Unfortunately, in recent years, Carter’s writings have revealed that he is a vehement anti-Semite who detests the Israelis.35 And thus when the 2014 war between Israel and Hamas broke out, Carter denounced Israel and called for the international recognition of Hamas.36
In the third part of this series on the historical relations between the USA and Israel, we’ll see how other presidents handled or mishandled Israel.
19) Lenny Ben-David, “Our First Jewish President Lyndon Johnson?” http://5tjt.com/our-first-jewish-president-lyndon- johnsonan-update.
20) Donald Neff, “Lyndon Johnson Was First to Align U.S. Policy With Israel’s Policies,” http://www.wrmea.org/1996-novemberdecember/middle-east-history-it-happened-in-november.html, page 1.
21) Lenny Ben-David, “Our First Jewish President Lyndon Johnson?” pages 2-3.
22) Jason Maoz, “Lyndon Johnson, Friend of the Jews,” Commentary magazine, August 22, 2008, www.commentarymagazine.com/2008/08/22/lyndon-johnson-friend-of-the-jews, page 2. Much of the information about Johnson’s pro-Jewish activity in his early years has been gleaned by scholars from an unpublished 1989 doctoral dissertation at the University of Texas by Louis Gomolak entitled, “Prologue: LBJ’s Foreign Affairs Background, 1908 – 1948.”
23) Lenny Ben-David, “Our First Jewish President Lyndon Johnson?” page 2.
25) Ibid., page 3.
27) Jim Byron, “How Richard Nixon Saved Israel,” http://blog.nixon
foundation.org/2010/10/how-richard-nixon-saved-israel, page 1.

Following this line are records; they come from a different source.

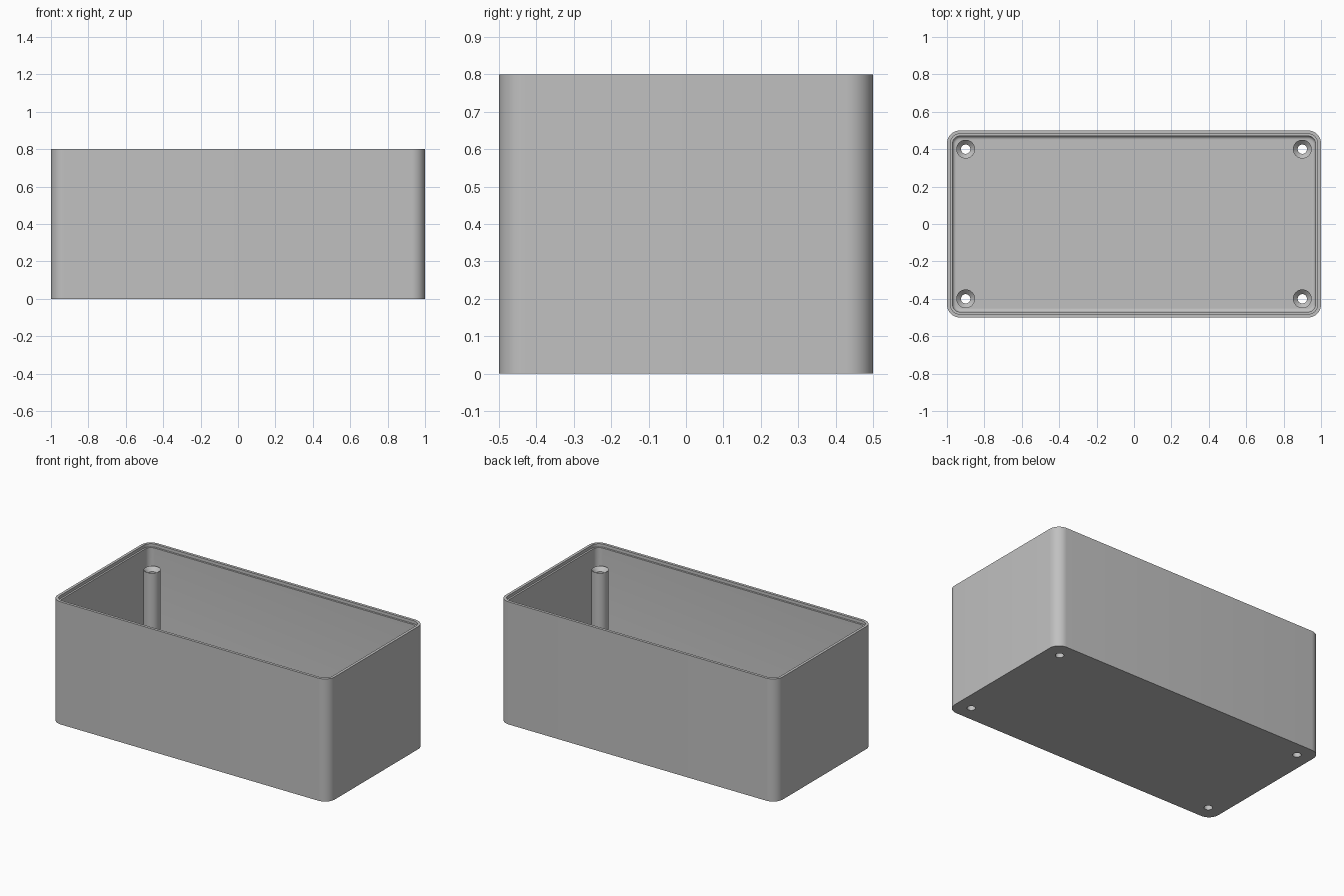
import bpy, bmesh, math

cube = bpy.data.objects.get("Cube")
if cube:
    bpy.data.objects.remove(cube)

HALF_X, HALF_Y, HEIGHT, CORNER = 1.0, 0.5, 0.8, 0.07
WALL, FLOOR, FILLET = 0.03, 0.03, 0.018
POST_R, HOLE_R, POST_TOP = 0.05, 0.025, 0.675
POSTS = [(sx * 0.9, sy * 0.4) for sx in (-1, 1) for sy in (-1, 1)]

grey = bpy.data.materials.new("plain_grey")
grey.use_nodes = True
grey.diffuse_color = (0.53, 0.53, 0.53, 1)
grey.node_tree.nodes["Principled BSDF"].inputs["Base Color"].default_value = grey.diffuse_color


def rounded_loop(bm, inset, z, steps=10):
    """Rounded rectangle, moved inwards by inset."""
    verts = []
    r = CORNER - inset
    for i, (sx, sy) in enumerate([(1, 1), (-1, 1), (-1, -1), (1, -1)]):
        for k in range(steps + 1):
            a = (i + k / steps) * math.pi / 2
            verts.append(bm.verts.new((sx * (HALF_X - CORNER) + r * math.cos(a),
                                       sy * (HALF_Y - CORNER) + r * math.sin(a), z)))
    return verts


def circle_loop(bm, centre, radius, z, steps=32):
    angles = [2 * math.pi * k / steps for k in range(steps)]
    return [bm.verts.new((centre[0] + radius * math.cos(a),
                          centre[1] + radius * math.sin(a), z)) for a in angles]


def bridge(bm, a, b):
    for i in range(len(a)):
        j = (i + 1) % len(a)
        bm.faces.new((a[i], a[j], b[j], b[i]))


def fill_with_holes(bm, outer, holes):
    """Flat sheet inside outer, left open at the holes."""
    edges = []
    for loop in [outer] + holes:
        for i, v in enumerate(loop):
            w = loop[(i + 1) % len(loop)]
            edges.append(bm.edges.get((v, w)) or bm.edges.new((v, w)))
    bmesh.ops.triangle_fill(bm, edges=edges, use_beauty=True)


def finish(bm, name):
    bmesh.ops.recalc_face_normals(bm, faces=bm.faces)
    mesh = bpy.data.meshes.new(name)
    bm.to_mesh(mesh)
    bm.free()
    mesh.materials.append(grey)
    obj = bpy.data.objects.new(name, mesh)
    bpy.context.collection.objects.link(obj)
    bpy.ops.object.select_all(action="DESELECT")
    obj.select_set(True)
    bpy.context.view_layer.objects.active = obj
    bpy.ops.object.shade_smooth_by_angle(angle=math.radians(35))


# Box: outer wall, stepped rim, inner wall and rounded floor edge
bm = bmesh.new()
section = [(0, 0), (0, HEIGHT), (0.018, HEIGHT), (0.018, HEIGHT - 0.02), (WALL, HEIGHT - 0.02)]
for k in range(6):
    a = k / 5 * math.pi / 2
    section.append((WALL + FILLET * (1 - math.cos(a)), FLOOR + FILLET * (1 - math.sin(a))))
loops = [rounded_loop(bm, inset, z) for inset, z in section]
for a, b in zip(loops, loops[1:]):
    bridge(bm, a, b)

# Underside and floor, open at the screw posts
fill_with_holes(bm, loops[0], [circle_loop(bm, p, HOLE_R, 0) for p in POSTS])
fill_with_holes(bm, loops[-1], [circle_loop(bm, p, POST_R, FLOOR) for p in POSTS])
finish(bm, "open_box")

# Screw posts with a countersunk top and a hole through the floor
for p in POSTS:
    bm = bmesh.new()
    rings = [circle_loop(bm, p, r, z) for r, z in
             [(POST_R, FLOOR), (POST_R, POST_TOP), (HOLE_R, POST_TOP - 0.025), (HOLE_R, 0)]]
    for a, b in zip(rings, rings[1:]):
        bridge(bm, a, b)
    finish(bm, "screw_post_%s_%s" % ("back" if p[1] > 0 else "front", "left" if p[0] > 0 else "right"))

28) Mitchell Bard, “Arab-Israeli Conflict #5 – Yom Kippur War,” www.aish.com/jw/me/48893552.html, page 4.
29) Roger Stone, “How Nixon Saved the State of Israel,” www.lewrockwell.com/2014/08/roger-stone/nixon-on-jews-and-israel.
30) Jerry Klinger, “Richard Nixon – Henry Kissinger: The Anti- Semite Who Saved Israel,” http://www.jewishmag.com/167mag/kissinger-nixon-war-watergate/kissinger-nixon-war-watergate.htm, page 16.

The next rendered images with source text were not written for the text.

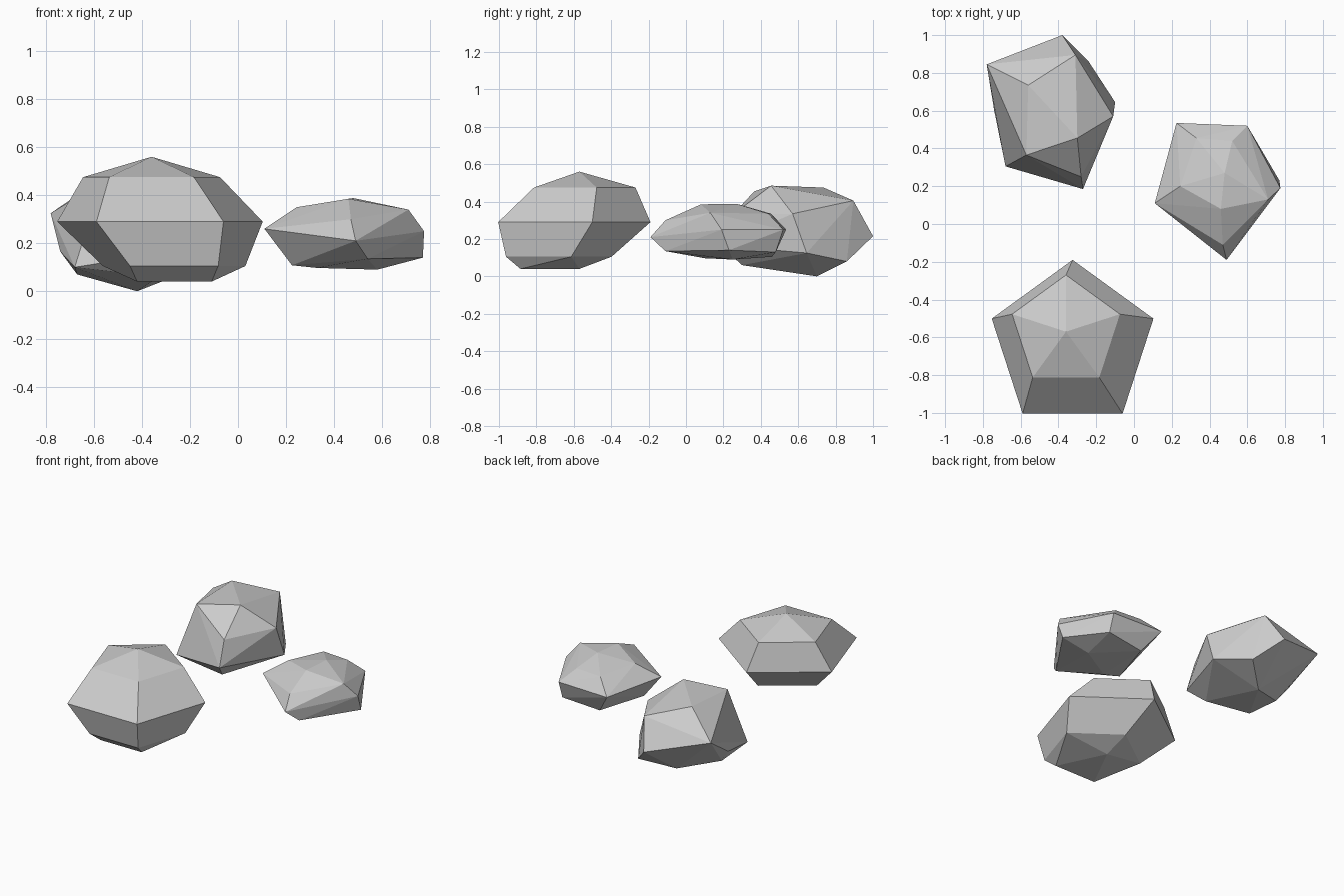
import bpy, bmesh
from math import sin, cos, pi


def ring(cx, cy, r, z):
    """Five-sided ring with one corner pointing to +y."""
    return [(cx + r * sin(2 * pi * i / 5), cy + r * cos(2 * pi * i / 5), z) for i in range(5)]


def rock(name, pts):
    """Faceted boulder: the convex hull of its corner points."""
    bm = bmesh.new()
    for p in pts:
        bm.verts.new(p)
    res = bmesh.ops.convex_hull(bm, input=bm.verts[:])
    junk = {g for g in res["geom_interior"] + res["geom_unused"] if isinstance(g, bmesh.types.BMVert)}
    bmesh.ops.delete(bm, geom=list(junk), context='VERTS')
    bmesh.ops.dissolve_limit(bm, angle_limit=0.03, verts=bm.verts[:], edges=bm.edges[:])
    bmesh.ops.recalc_face_normals(bm, faces=bm.faces[:])
    me = bpy.data.meshes.new(name)
    bm.to_mesh(me)
    bm.free()
    ob = bpy.data.objects.new(name, me)
    bpy.context.collection.objects.link(ob)
    return ob


# Large front rock: stacked rings, pointed top, small flat foot
rock("front_rock",
     [(-0.36, -0.57, 0.56)]
     + ring(-0.36, -0.57, 0.30, 0.475)
     + ring(-0.325, -0.64, 0.45, 0.29)
     + ring(-0.266, -0.71, 0.312, 0.105)
     + [(-0.11, -0.885, 0.04), (-0.42, -0.885, 0.04), (-0.26, -0.57, 0.04)])

# Tilted back rock
rock("back_rock", [
    # crown
    (-0.56, 0.735, 0.475), (-0.57, 0.365, 0.455), (-0.30, 0.455, 0.485),
    (-0.31, 0.895, 0.405), (-0.28, 0.25, 0.33),
    # widest belt
    (-0.38, 1.0, 0.215), (-0.78, 0.845, 0.325), (-0.68, 0.305, 0.10),
    (-0.27, 0.185, 0.165), (-0.11, 0.57, 0.335), (-0.10, 0.645, 0.125),
    # underside
    (-0.74, 0.60, 0.165), (-0.67, 0.57, 0.07), (-0.33, 0.30, 0.06),
    (-0.24, 0.86, 0.08), (-0.42, 0.70, 0.0)])

# Low rock on the right
rock("side_rock", [
    # crown
    (0.48, 0.27, 0.388), (0.46, 0.08, 0.385), (0.245, 0.20, 0.35),
    (0.33, 0.455, 0.335), (0.52, 0.44, 0.335), (0.71, 0.13, 0.34), (0.47, -0.11, 0.30),
    # widest belt
    (0.49, -0.19, 0.21), (0.775, 0.19, 0.25), (0.60, 0.52, 0.25),
    (0.225, 0.535, 0.25), (0.11, 0.11, 0.26),
    # underside
    (0.54, -0.11, 0.135), (0.77, 0.23, 0.14), (0.60, 0.48, 0.13),
    (0.33, 0.46, 0.105), (0.225, 0.13, 0.108), (0.33, 0.10, 0.097), (0.58, 0.25, 0.09)])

31) Haartz, “Gerald Ford, the U.S. president who reassessed policy toward Israel, dies at 93,” December 28, 2006, page 2.

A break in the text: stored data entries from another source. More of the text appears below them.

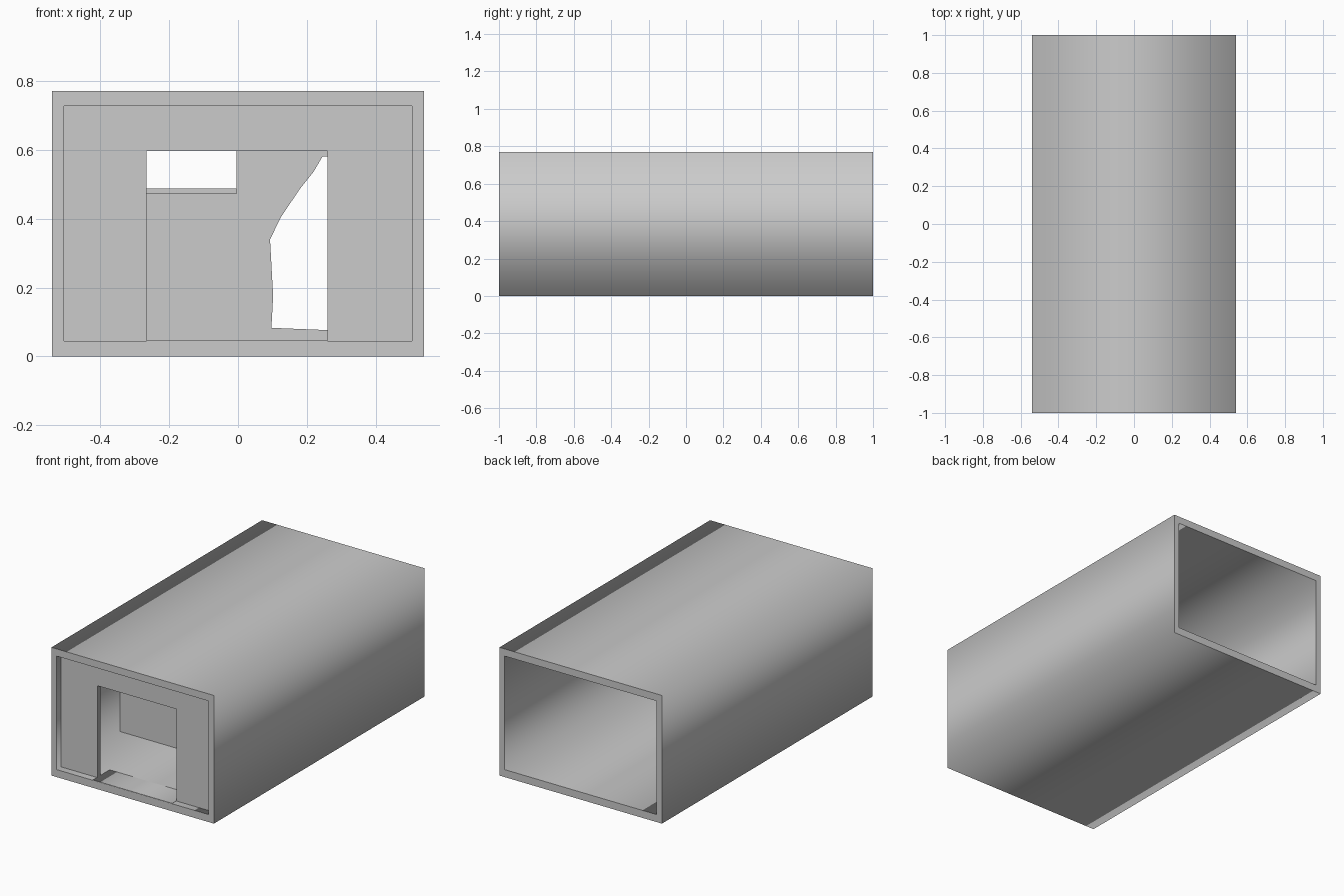
import bpy
from math import pi

if "Cube" in bpy.data.objects:
    bpy.data.objects.remove(bpy.data.objects["Cube"])


def rect(x0, x1, z0, z1):
    return [(x0, z0), (x1, z0), (x1, z1), (x0, z1)]


def extruded(name, loops, y0, y1):
    """Filled front-view outline (further loops are holes) extruded from y0 to y1."""
    curve = bpy.data.curves.new(name, 'CURVE')
    curve.dimensions = '2D'
    curve.fill_mode = 'BOTH'
    curve.extrude = (y1 - y0) / 2
    for pts in loops:
        s = curve.splines.new('POLY')
        s.points.add(len(pts) - 1)
        for p, (x, z) in zip(s.points, pts):
            p.co = (x, z, 0, 1)
        s.use_cyclic_u = True
    ob = bpy.data.objects.new(name, curve)
    bpy.context.collection.objects.link(ob)
    ob.location.y = (y0 + y1) / 2
    ob.rotation_euler.x = pi / 2
    bpy.ops.object.select_all(action='DESELECT')
    ob.select_set(True)
    bpy.context.view_layer.objects.active = ob
    bpy.ops.object.convert(target='MESH')
    return ob


IN, FLOOR, CEIL = 0.505, 0.045, 0.727

# Open-ended outer shell
extruded("outer_shell", [rect(-0.54, 0.54, 0, 0.77), rect(-IN, IN, FLOOR, CEIL)], -1, 1)

# Recessed front wall with a doorway
DL, DR, DT = -0.265, 0.26, 0.597
extruded("front_wall", [[(-IN, FLOOR), (DL, FLOOR), (DL, DT), (DR, DT), (DR, FLOOR),
                         (IN, FLOOR), (IN, CEIL), (-IN, CEIL)]], -0.957, -0.925)

# Inner partition with a serving window and a ragged broken hole
window = rect(-0.43, -0.005, 0.472, 0.64)
hole = [(0.097, 0.083), (0.102, 0.175), (0.093, 0.34), (0.125, 0.405), (0.18, 0.487),
        (0.22, 0.537), (0.245, 0.58), (0.30, 0.582), (0.36, 0.51), (0.42, 0.41),
        (0.43, 0.30), (0.41, 0.17), (0.42, 0.07)]
extruded("partition_wall", [rect(-IN, IN, FLOOR, CEIL), window, hole], -0.40, -0.37)

# Window counter
extruded("window_counter", [rect(-0.43, -0.005, 0.472, 0.487)], -0.44, -0.33)

# Thin threshold plate on the floor of the doorway
extruded("threshold", [rect(DL, DR, FLOOR - 0.002, FLOOR + 0.002)], -0.999, -0.84)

32) Christa Case Bryant, “Netanyahu-Obama tensions nothing new: 5 low points in US-Israel ties,” Christian Science Monitor, September 27, 2012, http://www.unitedjerusalem.org/ ndex2.aspid=1612216&Date=10/17/2012, page 2.
33) Bernard Gwertzman, “Egypt and Israel Sign Formal Treaty, Ending a State of War After 30 Years; Sadat and Begin Praise Carter’s Role,” The New York Times, March 26, 1979.
34) The Miller Center of the University of Virginia, “American President: Jimmy Carter,” http://millercenter.org/president/carter/essays/biography/5, page 3.
35) Jimmy Carter, Palestine: Peace Not Apartheid (New York, NY: Simon & Schuster, 2006).
36) Jennifer Pompi, “Jimmy Carter slams Israel in pro-Palestine op-ed,” The Washington Times, August 5, 2014, http://www.washingtontimes.com/news/2014/aug/5/jimmy-carter-slamsisrael-in-pro-palestine-op-ed.